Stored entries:
- - - - -

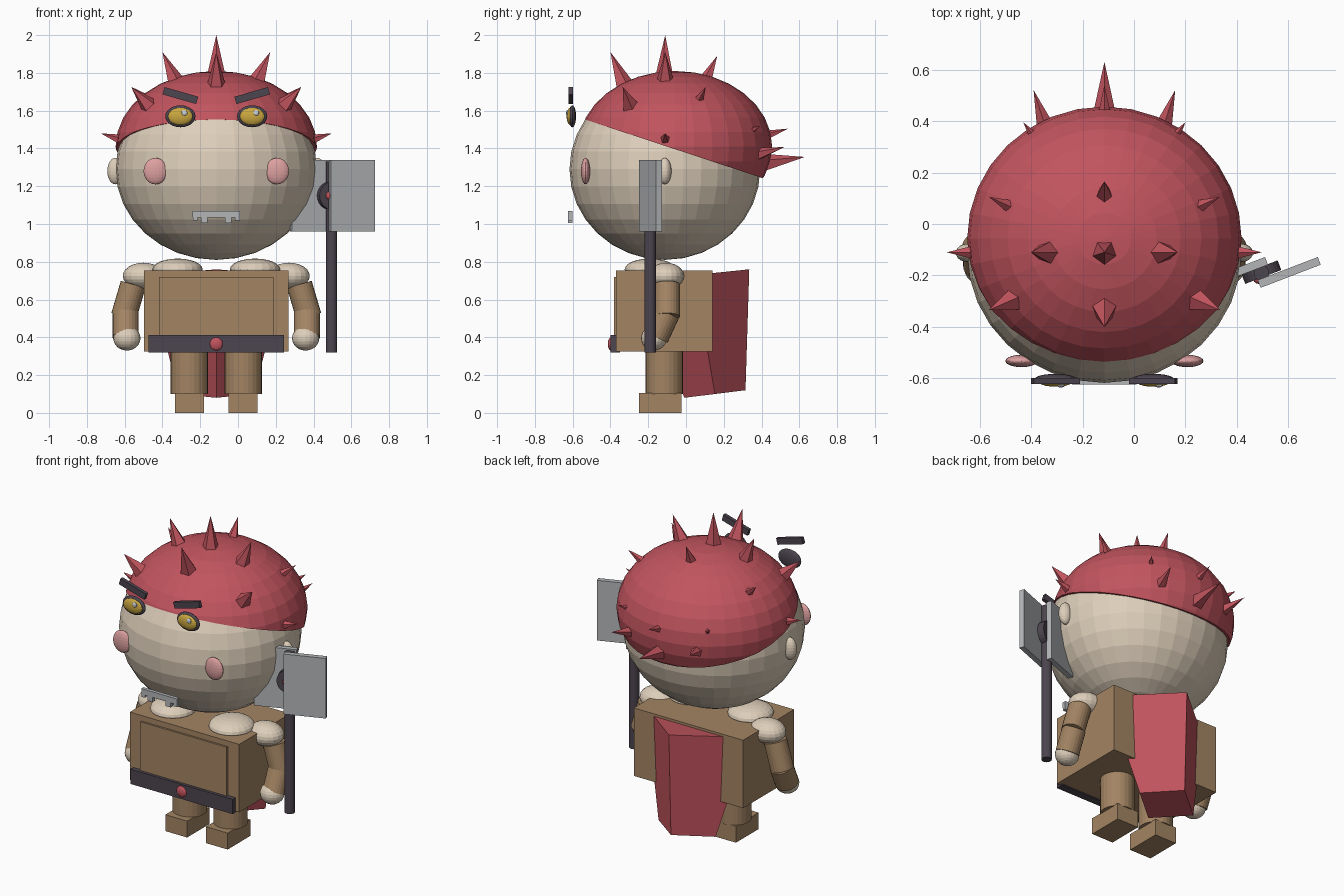
import bpy, bmesh, math
from mathutils import Matrix, Vector, Euler

if "Cube" in bpy.data.objects:
    bpy.data.objects.remove(bpy.data.objects["Cube"])

CX = -0.115  # mirror plane of the character


def material(name, rgb):
    m = bpy.data.materials.new(name)
    lin = [c / 12.92 if c <= 0.04045 else ((c + 0.055) / 1.055) ** 2.4 for c in rgb]
    m.diffuse_color = (*lin, 1)
    m.use_nodes = True
    m.node_tree.nodes["Principled BSDF"].inputs["Base Color"].default_value = m.diffuse_color
    return m


RED = material("crimson", (0.76, 0.33, 0.37))
SKIN = material("pale skin", (0.87, 0.81, 0.73))
BROWN = material("leather brown", (0.64, 0.52, 0.39))
DARK = material("charcoal", (0.30, 0.27, 0.31))
STEEL = material("steel", (0.70, 0.71, 0.72))
GOLD = material("amber", (0.80, 0.66, 0.25))
PINK = material("blush pink", (0.87, 0.63, 0.63))
GLINT = material("glint", (0.80, 0.82, 0.84))


def finish(bm, name, mat):
    bmesh.ops.recalc_face_normals(bm, faces=bm.faces)
    me = bpy.data.meshes.new(name)
    bm.to_mesh(me)
    bm.free()
    me.materials.append(mat)
    ob = bpy.data.objects.new(name, me)
    bpy.context.collection.objects.link(ob)
    return ob


def xform(loc, rot=(0, 0, 0), scale=(1, 1, 1)):
    return Matrix.LocRotScale(Vector(loc), Euler(rot), Vector(scale))


def ball(name, loc, radii, mat, seg=20, rings=12, cut=None):
    bm = bmesh.new()
    bmesh.ops.create_uvsphere(bm, u_segments=seg, v_segments=rings, radius=1,
                              matrix=xform(loc, scale=radii))
    if cut:  # keep only the side the plane normal points away from
        geom = bm.verts[:] + bm.edges[:] + bm.faces[:]
        bmesh.ops.bisect_plane(bm, geom=geom, plane_co=cut[0], plane_no=cut[1], clear_outer=True)
        bmesh.ops.holes_fill(bm, edges=[e for e in bm.edges if e.is_boundary])
    return finish(bm, name, mat)


def box(name, loc, size, mat, rot=(0, 0, 0)):
    bm = bmesh.new()
    bmesh.ops.create_cube(bm, size=1, matrix=xform(loc, rot, size))
    return finish(bm, name, mat)


def rod(name, a, b, r1, r2, mat, seg=24):
    a, b = Vector(a), Vector(b)
    d = b - a
    m = Matrix.Translation((a + b) / 2) @ d.to_track_quat('Z', 'Y').to_matrix().to_4x4()
    bm = bmesh.new()
    bmesh.ops.create_cone(bm, cap_ends=True, segments=seg, radius1=r1, radius2=r2,
                          depth=d.length, matrix=m)
    return finish(bm, name, mat)


# Head and hair share a sloping hairline
line, up = Vector((0, -0.07, 1.40)), Vector((0, 0.33, 1))
ball("head", (CX, -0.112, 1.29), (0.533, 0.505, 0.48), SKIN, 32, 16, (line, up))
ball("hair", (CX, -0.057, 1.41), (0.533, 0.513, 0.40), RED, 32, 16, (line, -up))

# Hair spikes: base offset from centre, tip, radius
SPIKES = [
    ((0, -0.11, 1.77), (0, -0.11, 2.0), 0.06),
    ((0, -0.33, 1.74), (0, -0.40, 1.91), 0.055),
    ((0, 0.11, 1.77), (0, 0.165, 1.89), 0.04),
    ((0, 0.40, 1.32), (0, 0.63, 1.355), 0.058),
    ((0, 0.43, 1.47), (0, 0.54, 1.505), 0.03),
    ((0.215, -0.11, 1.75), (0.285, -0.11, 1.91), 0.055),
    ((0.37, -0.30, 1.64), (0.45, -0.335, 1.725), 0.047),
    ((0.37, 0.07, 1.66), (0.448, 0.105, 1.725), 0.032),
    ((0.52, -0.11, 1.45), (0.612, -0.11, 1.48), 0.03),
    ((0.23, 0.38, 1.37), (0.275, 0.52, 1.407), 0.04),
    ((0.285, 0.355, 1.50), (0.315, 0.395, 1.52), 0.02),
]
for (bx, by, bz), (tx, ty, tz), r in SPIKES:
    for s in ((1, -1) if bx else (1,)):
        a, b = Vector((CX + s * bx, by, bz)), Vector((CX + s * tx, ty, tz))
        a -= (b - a).normalized() * 0.02
        rod("hair_spike", a, b, r, 0, RED, 5)

# Paired face, arm and leg parts
for s, side in ((-1, "left"), (1, "right")):
    def P(x, y, z):
        return (CX + s * x, y, z)
    ex = P(0.19, 0, 0)[0]
    ball(side + "_eye_rim", (ex, -0.602, 1.57), (0.08, 0.02, 0.058), DARK)
    ball(side + "_eye", (ex, -0.612, 1.57), (0.066, 0.02, 0.046), GOLD)
    ball(side + "_eye_glint", (ex + 0.021, -0.627, 1.588), (0.016, 0.008, 0.016), GLINT, 12, 8)
    box(side + "_brow", P(0.19, -0.61, 1.68), (0.185, 0.022, 0.04), DARK,
        (0, -s * math.radians(16), 0))
    ball(side + "_cheek", P(0.322, -0.532, 1.28), (0.063, 0.024, 0.07), PINK)
    ball(side + "_ear", P(0.535, -0.112, 1.28), (0.042, 0.035, 0.07), SKIN)
    box(side + "_tooth", P(0.063, -0.613, 1.025), (0.035, 0.022, 0.04), STEEL)
    box(side + "_mouth_end", P(0.112, -0.613, 1.033), (0.025, 0.022, 0.03), STEEL)
    # fur collar and shoulder
    ball(side + "_collar_fur", P(0.205, -0.19, 0.76), (0.133, 0.135, 0.057), SKIN)
    ball(side + "_shoulder_fur", P(0.385, -0.105, 0.725), (0.11, 0.095, 0.07), SKIN)
    # arm
    rod(side + "_upper_arm", P(0.44, -0.10, 0.68), P(0.49, -0.10, 0.51), 0.068, 0.068, BROWN)
    rod(side + "_forearm", P(0.48, -0.10, 0.53), P(0.48, -0.16, 0.40), 0.069, 0.069, BROWN)
    ball(side + "_hand", P(0.473, -0.17, 0.395), (0.072, 0.068, 0.065), SKIN)
    # leg
    rod(side + "_leg", P(0.143, -0.115, 0.10), P(0.143, -0.115, 0.35), 0.099, 0.099, BROWN)
    box(side + "_foot", P(0.142, -0.137, 0.052), (0.152, 0.226, 0.104), BROWN)

# Mouth guard
box("mouth_bar", (CX, -0.613, 1.052), (0.25, 0.022, 0.036), STEEL)

# Torso, chest panel, belt
box("torso", (CX, -0.115, 0.54), (0.765, 0.51, 0.43), BROWN)
box("chest_panel", (CX, -0.367, 0.545), (0.605, 0.03, 0.35), BROWN)
box("belt", (CX, -0.375, 0.365), (0.715, 0.05, 0.093), DARK)
ball("belt_stud", (CX, -0.397, 0.365), (0.035, 0.017, 0.035), RED)

# Cape: diamond section tapering downwards
bm = bmesh.new()
rows = []
for back, half_y, half_x, z_back, z_front in ((0.315, 0.162, 0.20, 0.12, 0.08),
                                              (0.335, 0.29, 0.36, 0.76, 0.70)):
    mid, zm = back - half_y, (z_back + z_front) / 2
    rows.append([bm.verts.new(v) for v in (
        (CX, back, z_back), (CX - half_x, mid, zm),
        (CX, back - 2 * half_y, z_front), (CX + half_x, mid, zm))])
low, top = rows
bm.faces.new(low)
bm.faces.new(top)
for i in range(4):
    j = (i + 1) % 4
    bm.faces.new((low[i], low[j], top[j], top[i]))
finish(bm, "cape", RED)

# Axe: handle, two plates turned about z, hub and stud
YAW = math.radians(21)
rod("axe_handle", (0.495, -0.19, 0.32), (0.495, -0.19, 1.33), 0.03, 0.03, DARK)
box("axe_blade_outer", (0.603, -0.188, 1.15), (0.25, 0.032, 0.38), STEEL, (0, 0, YAW))
box("axe_blade_inner", (0.398, -0.188, 1.15), (0.25, 0.032, 0.38), STEEL, (0, 0, YAW))
n = Vector((math.sin(YAW), -math.cos(YAW), 0))
hub = Vector((0.495, -0.187, 1.15))
rod("axe_hub", hub - n * 0.02, hub + n * 0.02, 0.075, 0.075, DARK)
ball("axe_stud", hub + n * 0.03 + Vector((-0.02, 0, 0)), (0.022, 0.018, 0.022), RED, 12, 8)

- - - - -

▶ Task brief
Write out again exactly the lines from the start of the data above through the line containing "Matrix.LocRotScale(Vector(loc), Euler(rot), Vector(scale))", inclusive, excluding any pictures.

▶ Problem solution
import bpy, bmesh, math
from mathutils import Matrix, Vector, Euler

if "Cube" in bpy.data.objects:
    bpy.data.objects.remove(bpy.data.objects["Cube"])

CX = -0.115  # mirror plane of the character


def material(name, rgb):
    m = bpy.data.materials.new(name)
    lin = [c / 12.92 if c <= 0.04045 else ((c + 0.055) / 1.055) ** 2.4 for c in rgb]
    m.diffuse_color = (*lin, 1)
    m.use_nodes = True
    m.node_tree.nodes["Principled BSDF"].inputs["Base Color"].default_value = m.diffuse_color
    return m


RED = material("crimson", (0.76, 0.33, 0.37))
SKIN = material("pale skin", (0.87, 0.81, 0.73))
BROWN = material("leather brown", (0.64, 0.52, 0.39))
DARK = material("charcoal", (0.30, 0.27, 0.31))
STEEL = material("steel", (0.70, 0.71, 0.72))
GOLD = material("amber", (0.80, 0.66, 0.25))
PINK = material("blush pink", (0.87, 0.63, 0.63))
GLINT = material("glint", (0.80, 0.82, 0.84))


def finish(bm, name, mat):
    bmesh.ops.recalc_face_normals(bm, faces=bm.faces)
    me = bpy.data.meshes.new(name)
    bm.to_mesh(me)
    bm.free()
    me.materials.append(mat)
    ob = bpy.data.objects.new(name, me)
    bpy.context.collection.objects.link(ob)
    return ob


def xform(loc, rot=(0, 0, 0), scale=(1, 1, 1)):
    return Matrix.LocRotScale(Vector(loc), Euler(rot), Vector(scale))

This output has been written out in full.